[Exercise]:
Every line that contains the word "dark" is to be copied from the listing.

[Data to use]:
+-------+

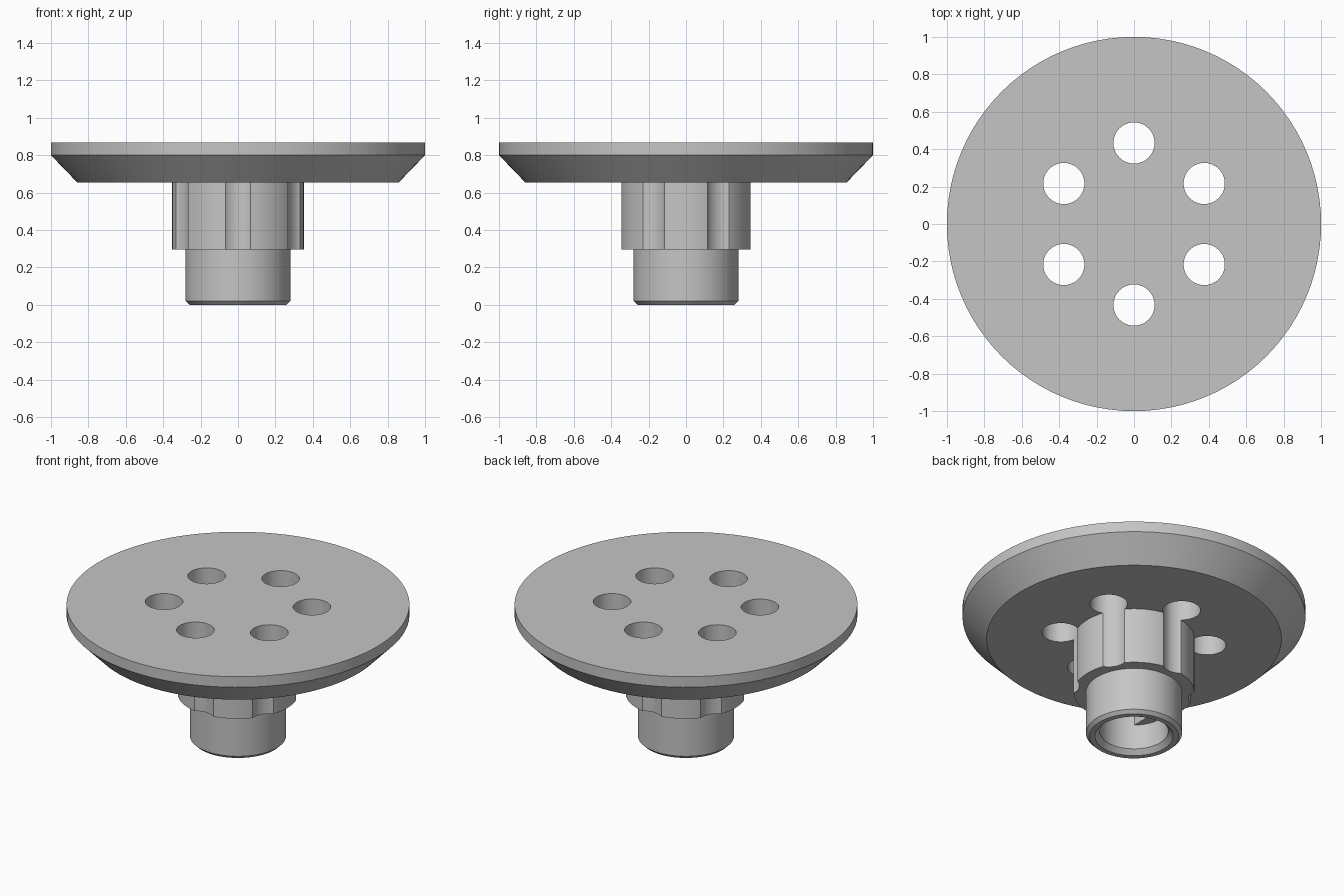
import bpy
import bmesh
from math import cos, sin, radians, tau
from mathutils import Vector

default = bpy.data.objects.get("Cube")
if default:
    bpy.data.objects.remove(default, do_unlink=True)

grey = bpy.data.materials.new("plain grey")
grey.use_nodes = True
grey.diffuse_color = (0.56, 0.56, 0.56, 1)
grey.node_tree.nodes["Principled BSDF"].inputs["Base Color"].default_value = grey.diffuse_color


def lathe(name, profile, segments):
    """Revolve an (r, z) profile, closed on the axis at both ends."""
    bm = bmesh.new()
    verts = [bm.verts.new((r, 0, z)) for r, z in profile]
    edges = [bm.edges.new(pair) for pair in zip(verts, verts[1:])]
    bmesh.ops.spin(bm, geom=verts + edges, cent=(0, 0, 0), axis=(0, 0, 1),
                   angle=tau, steps=segments, use_duplicate=False)
    bmesh.ops.remove_doubles(bm, verts=bm.verts, dist=1e-4)
    bmesh.ops.recalc_face_normals(bm, faces=bm.faces)
    mesh = bpy.data.meshes.new(name)
    bm.to_mesh(mesh)
    bm.free()
    obj = bpy.data.objects.new(name, mesh)
    bpy.context.collection.objects.link(obj)
    mesh.materials.append(grey)
    return obj


def combine(target, tool, operation):
    """Apply a boolean and discard the tool object."""
    tool.hide_render = True
    mod = target.modifiers.new(operation.lower(), "BOOLEAN")
    mod.operation = operation
    mod.solver = "EXACT"
    mod.object = tool
    bpy.ops.object.select_all(action="DESELECT")
    target.select_set(True)
    bpy.context.view_layer.objects.active = target
    bpy.ops.object.modifier_apply(modifier=mod.name)
    bpy.data.objects.remove(tool, do_unlink=True)


# Flange, hub and hollow spigot as one turned body
body = lathe("flanged_hub", [
    (0, 0.60), (0.20, 0.60), (0.20, 0.03), (0.228, 0),   # blind bore
    (0.26, 0), (0.28, 0.02), (0.28, 0.295),              # spigot
    (0.352, 0.295), (0.352, 0.655),                      # hub
    (0.86, 0.655), (1, 0.80), (1, 0.868), (0, 0.868),    # flange
], 96)

# Flat side inside the upper bore
bpy.ops.mesh.primitive_cube_add(size=1, location=(-0.175, 0, 0.405))
bore_flat = bpy.context.object
bore_flat.name = "bore_flat"
bore_flat.scale = (0.09, 0.32, 0.43)
bpy.context.view_layer.update()
bore_flat.data.materials.append(grey)
combine(body, bore_flat, "UNION")

# Six through holes that also scallop the hub
for i in range(6):
    a = radians(30 + 60 * i)
    cutter = lathe("hole_cutter", [(0, 0.2), (0.11, 0.2), (0.11, 1), (0, 1)], 40)
    cutter.location = Vector((cos(a), sin(a), 0)) * 0.433
    bpy.context.view_layer.update()
    combine(body, cutter, "DIFFERENCE")

bpy.ops.object.select_all(action="DESELECT")
body.select_set(True)
bpy.context.view_layer.objects.active = body
bpy.ops.object.shade_smooth_by_angle(angle=radians(25))
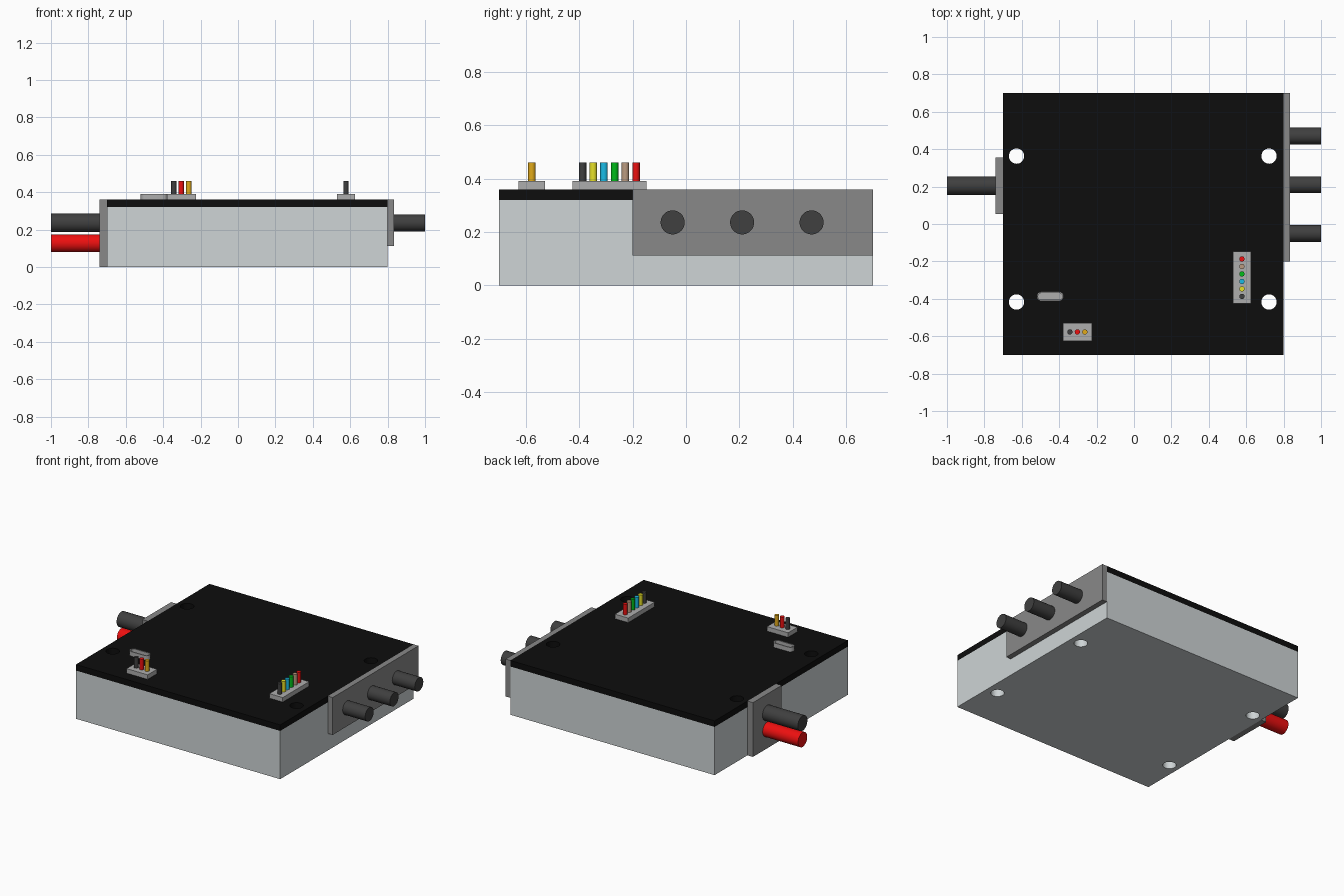
import bpy, bmesh, math
from mathutils import Matrix

if "Cube" in bpy.data.objects:
    bpy.data.objects.remove(bpy.data.objects["Cube"])

mats = {}
COLORS = {
    "casing": (0.62, 0.66, 0.67), "black": (0.004, 0.004, 0.004), "dark": (0.05, 0.05, 0.05),
    "plate": (0.25, 0.25, 0.25), "socket": (0.42, 0.42, 0.42), "red": (0.85, 0.005, 0.005),
    "orange": (0.75, 0.4, 0.01), "yellow": (0.8, 0.75, 0.02), "blue": (0.01, 0.5, 0.8),
    "green": (0.0, 0.5, 0.01), "tan": (0.5, 0.33, 0.22),
}


def finish(name, bm, color):
    me = bpy.data.meshes.new(name)
    bmesh.ops.recalc_face_normals(bm, faces=bm.faces)
    bm.to_mesh(me)
    bm.free()
    ob = bpy.data.objects.new(name, me)
    bpy.context.collection.objects.link(ob)
    if color:
        if color not in mats:
            mats[color] = bpy.data.materials.new(color)
            mats[color].diffuse_color = (*COLORS[color], 1)
        me.materials.append(mats[color])
    return ob


def box(name, x0, x1, y0, y1, z0, z1, color):
    bm = bmesh.new()
    size = Matrix.Diagonal((x1 - x0, y1 - y0, z1 - z0, 1))
    centre = Matrix.Translation(((x0 + x1) / 2, (y0 + y1) / 2, (z0 + z1) / 2))
    bmesh.ops.create_cube(bm, size=1, matrix=centre @ size)
    return finish(name, bm, color)


def rod(name, centre, radius, length, axis, color, sides=32):
    bm = bmesh.new()
    rot = Matrix.Rotation(math.pi / 2, 4, 'Y') if axis == 'X' else Matrix()
    bmesh.ops.create_cone(bm, cap_ends=True, segments=sides, radius1=radius, radius2=radius,
                          depth=length, matrix=Matrix.Translation(centre) @ rot)
    ob = finish(name, bm, color)
    smooth(ob)
    return ob


def smooth(ob):
    bpy.ops.object.select_all(action='DESELECT')
    ob.select_set(True)
    bpy.context.view_layer.objects.active = ob
    bpy.ops.object.shade_smooth_by_angle(angle=math.radians(30))


# Casing and lid, with four mounting holes through both
casing = box("casing", -0.70, 0.80, -0.70, 0.70, 0, 0.32, "casing")
lid = box("lid", -0.70, 0.80, -0.70, 0.70, 0.32, 0.36, "black")
for i, (x, y) in enumerate([(-0.628, 0.363), (0.722, 0.363), (-0.628, -0.417), (0.722, -0.417)]):
    cutter = rod(f"hole_cutter_{i + 1}", (x, y, 0.18), 0.041, 0.6, 'Z', None)
    cutter.hide_render = True
    cutter.hide_set(True)
    for part in (casing, lid):
        mod = part.modifiers.new("mounting_hole", 'BOOLEAN')
        mod.operation = 'DIFFERENCE'
        mod.solver = 'EXACT'
        mod.object = cutter

# Motor outlet plate with three cables on the right
box("outlet_plate", 0.80, 0.835, -0.20, 0.70, 0.112, 0.36, "plate")
for i in range(3):
    rod(f"outlet_cable_{i + 1}", (0.915, -0.05 + 0.26 * i, 0.236), 0.045, 0.17, 'X', "dark")

# Power inlet plate with a cable pair on the left
box("inlet_plate", -0.74, -0.70, 0.053, 0.355, 0, 0.36, "plate")
rod("power_cable_dark", (-0.865, 0.205, 0.236), 0.05, 0.27, 'X', "dark")
rod("power_cable_red", (-0.865, 0.205, 0.127), 0.048, 0.27, 'X', "red")

# Pin connectors on the lid
box("six_pin_base", 0.528, 0.626, -0.425, -0.148, 0.36, 0.39, "socket")
for i, c in enumerate(["red", "tan", "green", "blue", "yellow", "dark"]):
    rod(f"six_pin_wire_{i + 1}", (0.577, -0.187 - 0.04 * i, 0.42), 0.014, 0.08, 'Z', c, 24)
box("three_pin_base", -0.38, -0.225, -0.626, -0.528, 0.36, 0.39, "socket")
for i, c in enumerate(["dark", "red", "orange"]):
    rod(f"three_pin_wire_{i + 1}", (-0.343 + 0.04 * i, -0.577, 0.42), 0.014, 0.08, 'Z', c, 24)


# Rounded data port with a recessed opening
def pill(bm, radius, z, half=0.047, n=12):
    ring = []
    for side in (1, -1):
        for k in range(n + 1):
            a = side * math.pi / 2 - math.pi / 2 * (1 + side) + math.pi * k / n
            if side == -1:
                a = math.pi / 2 + math.pi * k / n
            ring.append(bm.verts.new((-0.448 + side * half + radius * math.cos(a),
                                      -0.387 + radius * math.sin(a), z)))
    return ring


bm = bmesh.new()
rings = [pill(bm, r, z) for r, z in [(0.025, 0.36), (0.025, 0.39), (0.018, 0.39), (0.018, 0.365)]]
for a, b in zip(rings, rings[1:]):
    for k in range(len(a)):
        j = (k + 1) % len(a)
        bm.faces.new((a[k], a[j], b[j], b[k]))
bm.faces.new(rings[0])
bm.faces.new(rings[-1])
smooth(finish("data_port", bm, "socket"))

for m in bpy.data.materials:
    if m.users and not m.is_grease_pencil:
        m.use_nodes = True
        m.node_tree.nodes["Principled BSDF"].inputs["Base Color"].default_value = m.diffuse_color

+-------+

[Task answer]:
    "casing": (0.62, 0.66, 0.67), "black": (0.004, 0.004, 0.004), "dark": (0.05, 0.05, 0.05),
    rod(f"outlet_cable_{i + 1}", (0.915, -0.05 + 0.26 * i, 0.236), 0.045, 0.17, 'X', "dark")
rod("power_cable_dark", (-0.865, 0.205, 0.236), 0.05, 0.27, 'X', "dark")
for i, c in enumerate(["red", "tan", "green", "blue", "yellow", "dark"]):
for i, c in enumerate(["dark", "red", "orange"]):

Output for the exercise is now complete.